The New Golden Age of Building with Soul

Wednesday, February 13, 2019

From the Intel x86 Manual:

In the mid-1960s, Intel cofounder and Chairman Emeritus Gordon Moore had this observation: “… the number of transistors that would be incorporated on a silicon die would double every 18 months for the next several years.” Over the past three and half decades, this prediction known as “Moore’s Law” has continued to hold true.

Moore’s Law is coming up a lot lately in the context of coming to an end. It’s kind of been a running joke for quite some time though so I think there is still a bit of skepticism around claiming it’s ending. However, Moore’s Law ending can mean a lot of different things for the future of computing.

Golden Age of Garage Computer Builders

Personally, I look back on the golden age of computers as the time when people were building the first personal computers in their garage. There is a certain whimsy of that time fueled with a mix of hard work and passion for building something crazy with a very small team. In today’s age, at large companies, most engineers take jobs where they work on one teeny aspect of a machine or website or app. Sometimes they are not even aware of the larger goal or vision but just their own little world.

Back in the garage computer building era (or so I will call it), a very small group of people aligned on a mission could create something bigger than themselves and have immense impact. This is more aligned with how startups work, in my opinion, in that small groups of people with the same end goal build something together.

Soul and Passion

This break I read The Soul of a New Machine, thanks @bcantrill for the recommendation. (He also wrote an amazing blog post on it.) In the book, a small team built an entire machine.
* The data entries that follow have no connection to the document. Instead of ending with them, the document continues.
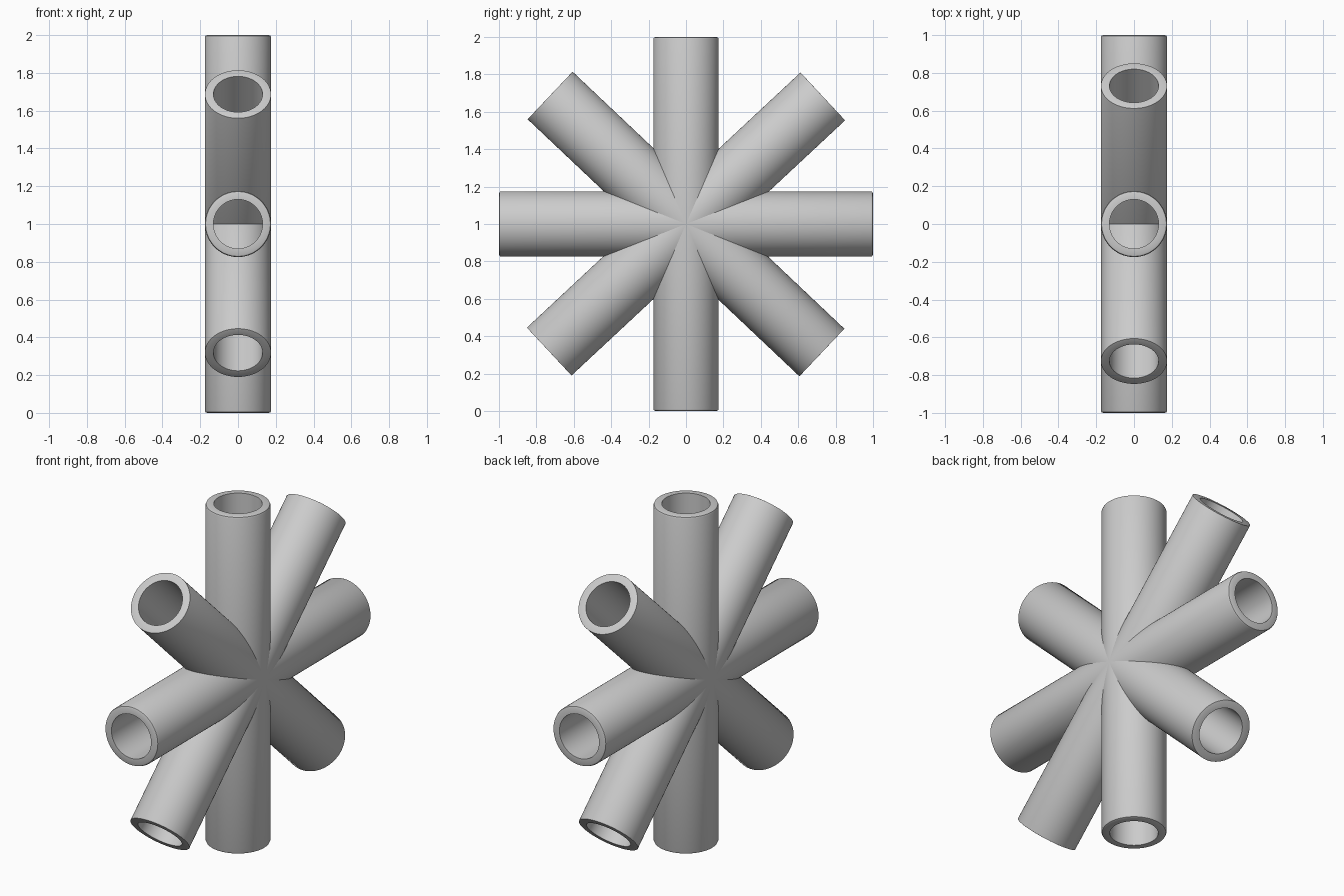
import bpy, bmesh
from math import radians, cos, sin, tau

if "Cube" in bpy.data.objects:
    bpy.data.objects.remove(bpy.data.objects["Cube"])

OUTER, INNER, SIDES = 0.175, 0.13, 96


def tube(name, angle, length, bevel):
    """Open pipe through the hub, tilted about the x axis."""
    h = length / 2
    # Closed wall section (radius, height) swept round the axis
    profile = [(OUTER, -h + bevel), (OUTER, h - bevel),
               (OUTER - bevel * 0.3, h - bevel * 0.3), (OUTER - bevel, h),
               (INNER, h), (INNER, -h), (OUTER - bevel, -h),
               (OUTER - bevel * 0.3, -h + bevel * 0.3)]
    bm = bmesh.new()
    rings = [[bm.verts.new((r * cos(tau * i / SIDES), r * sin(tau * i / SIDES), z))
              for i in range(SIDES)] for r, z in profile]
    for k, ring in enumerate(rings):
        nxt = rings[(k + 1) % len(rings)]
        for i in range(SIDES):
            j = (i + 1) % SIDES
            bm.faces.new((ring[i], ring[j], nxt[j], nxt[i]))
    bmesh.ops.remove_doubles(bm, verts=bm.verts, dist=1e-5)
    bmesh.ops.recalc_face_normals(bm, faces=bm.faces)
    mesh = bpy.data.meshes.new(name)
    bm.to_mesh(mesh)
    bm.free()
    obj = bpy.data.objects.new(name, mesh)
    bpy.context.collection.objects.link(obj)
    obj.location.z = 1
    obj.rotation_euler.x = radians(angle)
    bpy.ops.object.select_all(action='DESELECT')
    obj.select_set(True)
    bpy.context.view_layer.objects.active = obj
    bpy.ops.object.shade_smooth_by_angle(angle=radians(35))
    return obj


# Straight pipes with softened rims
tube("vertical_pipe", 0, 2.0, 0.012)
tube("horizontal_pipe", 90, 2.0, 0.012)
# Diagonal pipes with crisp rims
tube("front_up_diagonal_pipe", 46.6, 2.0, 0.001)
tube("back_up_diagonal_pipe", -47.0, 2.0, 0.001)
The book really hit home for me on so many levels. The team wasn’t driven by power or greed, but by accomplishment and self-fulfillment. They put a part of themselves in the machine therefore producing a machine with a soul.

Not only did the team have a very strong bond, but it was built on trust. The team was made up of programmers with utmost expertise and experience and also with new programmers. I love this detail. One of the stories from the book is about how they thought about creating a simulator for the machine to iterate more quickly. Well West, the most senior, wrote it off as impossible in the given time, but one of the new programmers brought it to life and wrote it. It’s amazing what a person can do when they don’t know something is impossible and are empowered to take on a task.

I loved this book in the same way I love Halt and Catch Fire. It’s a TV show based in the same time about building computers and gaming software. It’s amazing if you haven’t seen it. Highly recommend. Thanks @dynamicwebpaige for introducing me to it. It showcases all the same passion and idealism for building as The Soul of a New Machine.

I also love thinking about that era in computing because my grandpa was a computer programmer. After attending college, my mom and dad stayed with him for a bit. My mom likes to tell this story about how he had made his computer talk. It was something he had been working on for a long time at his office, but he was also working on it at home. She came to his house after work one day and as she walked in the door the computer said “Hi Debbie” and his face lit up.

I love the passion of building and to me that time was the golden age of passionate building. So now you might be wondering where I’m going with this and how this fits in with Moore’s Law and today….

New Golden Age

In their Turing lecture, Hennessey and Patterson call today’s age “A New Golden Age for Computer Architecture”.

“The end of Dennard scaling and Moore’s Law and the deceleration of performance gains for standard microprocessors are not problems that must be solved but facts that, recognized, offer breathtaking opportunities.”

I love this and I believe it. There are so many opportunities today because of the circumstances of computing changing that will be awesome to see unfold.

I’m not going to play hand-wavy, armchair, “here is the future” with you all. Instead, I will give you a few quotes from an article on sigarch of the ACM that I really loved and let you come to your own conclusions and theories.

“Prediction #1: Technology scaling will continue to deliver benefits to certain markets

#2: Beloved computing abstractions will fail, opening new opportunities for innovation

#3: Democratization of technology will result in a golden age for computer architecture”

“By 2030, the rise of open source cores, IP, and CAD flows targeting these advanced nodes will mean that designing and fabricating complex chips will be possible by smaller players.”

“Hardware startups will flourish for the reasons that the open source software ecosystem paired with commoditized cloud compute has unleashed software startups over the past decade.”

Thanks for reading my cheese ball post! I truly believe it’s a great time to be alive and a passionate builder!